When people think of mentoring they often imagine a wise, experienced person passing along knowledge and advice to someone more junior. And while that might be true in some cases, it’s not the only case.
In fact, Peer mentoring or Co-mentoring is a relationship in which both people are committed to learning from each other and helping the other one reach their goals. It’s a supportive relationship between two people of similar seniority/experience, sharing that knowledge and experience. It also provides an opportunity to get a different perspective. First made popular by universities, peer mentoring is starting to get more play in professional environments as well.
While your peer mentor doesn't have to be at your exact work level, there is an advantage to mentoring and being mentored by a person who has roughly the same amount of experience that you have. You both face similar challenges, you can truly understand your peer mentor; his goals, obstacles, and challenges. You can both share your experience and help the other navigate and learn from your successes and failures. Both participants work as equals which can be less intimidating than traditional mentoring.
How to find the right Peer Mentor
If you want to start a peer mentorship, the first step is to find the right Peer Mentor. Consider someone who shares work experience with you but can offer a different perspective on the challenges you face. It's helpful to find someone who has a different background. Remember that this relationship is meant to push you so don't look for someone whose career experiences are identical to yours.
Define the purpose of the relationship
Defining each person’s goals is an essential part of any mentoring process. At the beginning of the peer relationship, both individuals should discuss what they want to accomplish and get out of the relationship. Like in any kind of relationship, communication is key. You both need to be on the same page.
The structure of your meetings should also be discussed - you can decide to take turns each session to act as mentor/mentee with the mentee coming prepared with a dilemma they want to work through. Or you can both address a problem together in a session similar to a brainstorm,

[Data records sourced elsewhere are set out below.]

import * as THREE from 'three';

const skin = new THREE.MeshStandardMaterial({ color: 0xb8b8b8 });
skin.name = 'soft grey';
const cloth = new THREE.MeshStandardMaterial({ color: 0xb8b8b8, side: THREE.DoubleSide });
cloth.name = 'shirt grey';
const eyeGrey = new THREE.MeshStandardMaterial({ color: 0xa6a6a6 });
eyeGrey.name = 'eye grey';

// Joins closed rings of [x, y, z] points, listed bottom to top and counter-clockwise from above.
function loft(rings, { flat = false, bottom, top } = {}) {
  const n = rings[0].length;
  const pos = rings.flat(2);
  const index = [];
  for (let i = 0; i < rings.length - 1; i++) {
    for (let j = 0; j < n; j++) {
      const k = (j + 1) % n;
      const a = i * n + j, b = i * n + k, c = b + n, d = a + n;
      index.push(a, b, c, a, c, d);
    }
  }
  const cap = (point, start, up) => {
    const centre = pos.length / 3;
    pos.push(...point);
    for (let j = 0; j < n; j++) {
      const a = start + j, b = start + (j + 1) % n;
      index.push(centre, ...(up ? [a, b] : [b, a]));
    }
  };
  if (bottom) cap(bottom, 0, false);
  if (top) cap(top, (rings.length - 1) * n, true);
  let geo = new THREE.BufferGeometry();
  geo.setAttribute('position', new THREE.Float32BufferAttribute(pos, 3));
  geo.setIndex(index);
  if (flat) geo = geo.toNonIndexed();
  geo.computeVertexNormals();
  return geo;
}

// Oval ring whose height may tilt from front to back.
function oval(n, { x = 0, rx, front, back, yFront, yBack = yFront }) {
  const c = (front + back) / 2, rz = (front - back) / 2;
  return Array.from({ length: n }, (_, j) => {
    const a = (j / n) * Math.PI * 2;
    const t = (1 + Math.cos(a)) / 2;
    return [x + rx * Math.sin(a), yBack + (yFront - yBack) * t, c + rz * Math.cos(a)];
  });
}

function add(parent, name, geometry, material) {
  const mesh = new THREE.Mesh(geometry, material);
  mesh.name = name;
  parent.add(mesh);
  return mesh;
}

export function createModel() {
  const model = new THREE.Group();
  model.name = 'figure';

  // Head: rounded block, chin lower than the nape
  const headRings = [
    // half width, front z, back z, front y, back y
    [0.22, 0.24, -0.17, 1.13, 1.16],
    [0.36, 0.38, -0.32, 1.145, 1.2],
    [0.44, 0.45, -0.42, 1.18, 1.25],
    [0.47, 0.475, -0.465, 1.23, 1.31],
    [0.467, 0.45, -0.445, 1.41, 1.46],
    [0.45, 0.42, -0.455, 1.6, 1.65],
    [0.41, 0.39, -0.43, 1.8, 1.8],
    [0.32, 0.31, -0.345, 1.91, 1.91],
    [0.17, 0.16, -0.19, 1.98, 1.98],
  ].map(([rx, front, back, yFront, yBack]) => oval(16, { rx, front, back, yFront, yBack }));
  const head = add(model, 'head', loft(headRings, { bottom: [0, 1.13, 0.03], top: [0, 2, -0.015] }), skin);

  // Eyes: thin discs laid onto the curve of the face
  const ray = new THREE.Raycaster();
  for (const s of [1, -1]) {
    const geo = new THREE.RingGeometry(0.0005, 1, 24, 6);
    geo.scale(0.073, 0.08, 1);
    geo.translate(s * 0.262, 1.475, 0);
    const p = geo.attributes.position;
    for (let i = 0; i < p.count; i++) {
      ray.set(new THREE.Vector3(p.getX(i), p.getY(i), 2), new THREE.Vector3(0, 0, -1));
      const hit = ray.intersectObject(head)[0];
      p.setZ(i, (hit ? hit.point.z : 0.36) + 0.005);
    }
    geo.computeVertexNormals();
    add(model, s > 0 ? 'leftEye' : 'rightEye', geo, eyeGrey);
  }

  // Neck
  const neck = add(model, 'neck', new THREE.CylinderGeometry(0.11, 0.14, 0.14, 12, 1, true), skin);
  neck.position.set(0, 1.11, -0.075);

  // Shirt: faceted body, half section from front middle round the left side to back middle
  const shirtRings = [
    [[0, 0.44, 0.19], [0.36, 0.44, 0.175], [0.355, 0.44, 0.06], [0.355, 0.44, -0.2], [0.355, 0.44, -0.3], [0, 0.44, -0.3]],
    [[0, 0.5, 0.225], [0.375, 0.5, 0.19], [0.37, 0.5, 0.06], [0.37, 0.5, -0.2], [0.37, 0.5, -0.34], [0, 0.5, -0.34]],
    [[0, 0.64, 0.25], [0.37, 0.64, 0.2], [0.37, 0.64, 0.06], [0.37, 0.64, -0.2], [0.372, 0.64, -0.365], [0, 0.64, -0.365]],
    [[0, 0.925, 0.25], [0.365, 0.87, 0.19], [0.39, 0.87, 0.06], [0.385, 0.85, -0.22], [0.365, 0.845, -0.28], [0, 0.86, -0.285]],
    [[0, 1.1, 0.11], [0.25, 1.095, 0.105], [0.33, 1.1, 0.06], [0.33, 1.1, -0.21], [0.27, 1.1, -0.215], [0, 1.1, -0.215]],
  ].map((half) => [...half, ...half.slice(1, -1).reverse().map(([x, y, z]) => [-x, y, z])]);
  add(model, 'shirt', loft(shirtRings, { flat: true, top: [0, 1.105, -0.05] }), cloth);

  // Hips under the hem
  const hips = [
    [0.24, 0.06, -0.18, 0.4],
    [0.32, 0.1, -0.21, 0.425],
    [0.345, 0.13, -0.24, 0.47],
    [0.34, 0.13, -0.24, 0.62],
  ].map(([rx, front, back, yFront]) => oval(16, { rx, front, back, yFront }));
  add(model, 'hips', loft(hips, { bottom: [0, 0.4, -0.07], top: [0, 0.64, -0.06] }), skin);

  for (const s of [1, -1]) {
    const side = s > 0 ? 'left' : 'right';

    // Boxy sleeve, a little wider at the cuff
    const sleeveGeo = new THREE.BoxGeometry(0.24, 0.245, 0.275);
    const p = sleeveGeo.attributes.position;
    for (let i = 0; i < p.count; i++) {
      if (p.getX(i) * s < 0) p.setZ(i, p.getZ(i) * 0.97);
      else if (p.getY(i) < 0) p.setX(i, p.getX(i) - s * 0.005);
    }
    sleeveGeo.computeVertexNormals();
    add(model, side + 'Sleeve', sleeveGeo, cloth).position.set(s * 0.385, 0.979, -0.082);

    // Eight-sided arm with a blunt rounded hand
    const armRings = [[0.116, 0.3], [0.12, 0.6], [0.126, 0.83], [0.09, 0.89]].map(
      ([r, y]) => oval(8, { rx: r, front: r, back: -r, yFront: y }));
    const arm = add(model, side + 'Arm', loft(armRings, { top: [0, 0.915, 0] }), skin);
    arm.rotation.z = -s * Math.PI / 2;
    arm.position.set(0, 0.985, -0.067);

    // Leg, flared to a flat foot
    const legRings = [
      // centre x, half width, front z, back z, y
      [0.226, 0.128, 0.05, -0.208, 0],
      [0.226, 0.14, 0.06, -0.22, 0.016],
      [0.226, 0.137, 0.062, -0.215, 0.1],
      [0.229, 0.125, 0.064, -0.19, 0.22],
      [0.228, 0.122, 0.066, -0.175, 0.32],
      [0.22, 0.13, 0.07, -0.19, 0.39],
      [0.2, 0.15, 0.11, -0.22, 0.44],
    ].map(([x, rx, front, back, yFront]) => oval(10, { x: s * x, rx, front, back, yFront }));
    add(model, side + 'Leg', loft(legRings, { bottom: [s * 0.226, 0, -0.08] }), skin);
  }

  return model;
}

Peer mentoring is a mutual learning experience, a mutually beneficial relationship that can advance your career and the career of your peer mentor. It's a great environment for co-learning, knowledge sharing, and mutual support.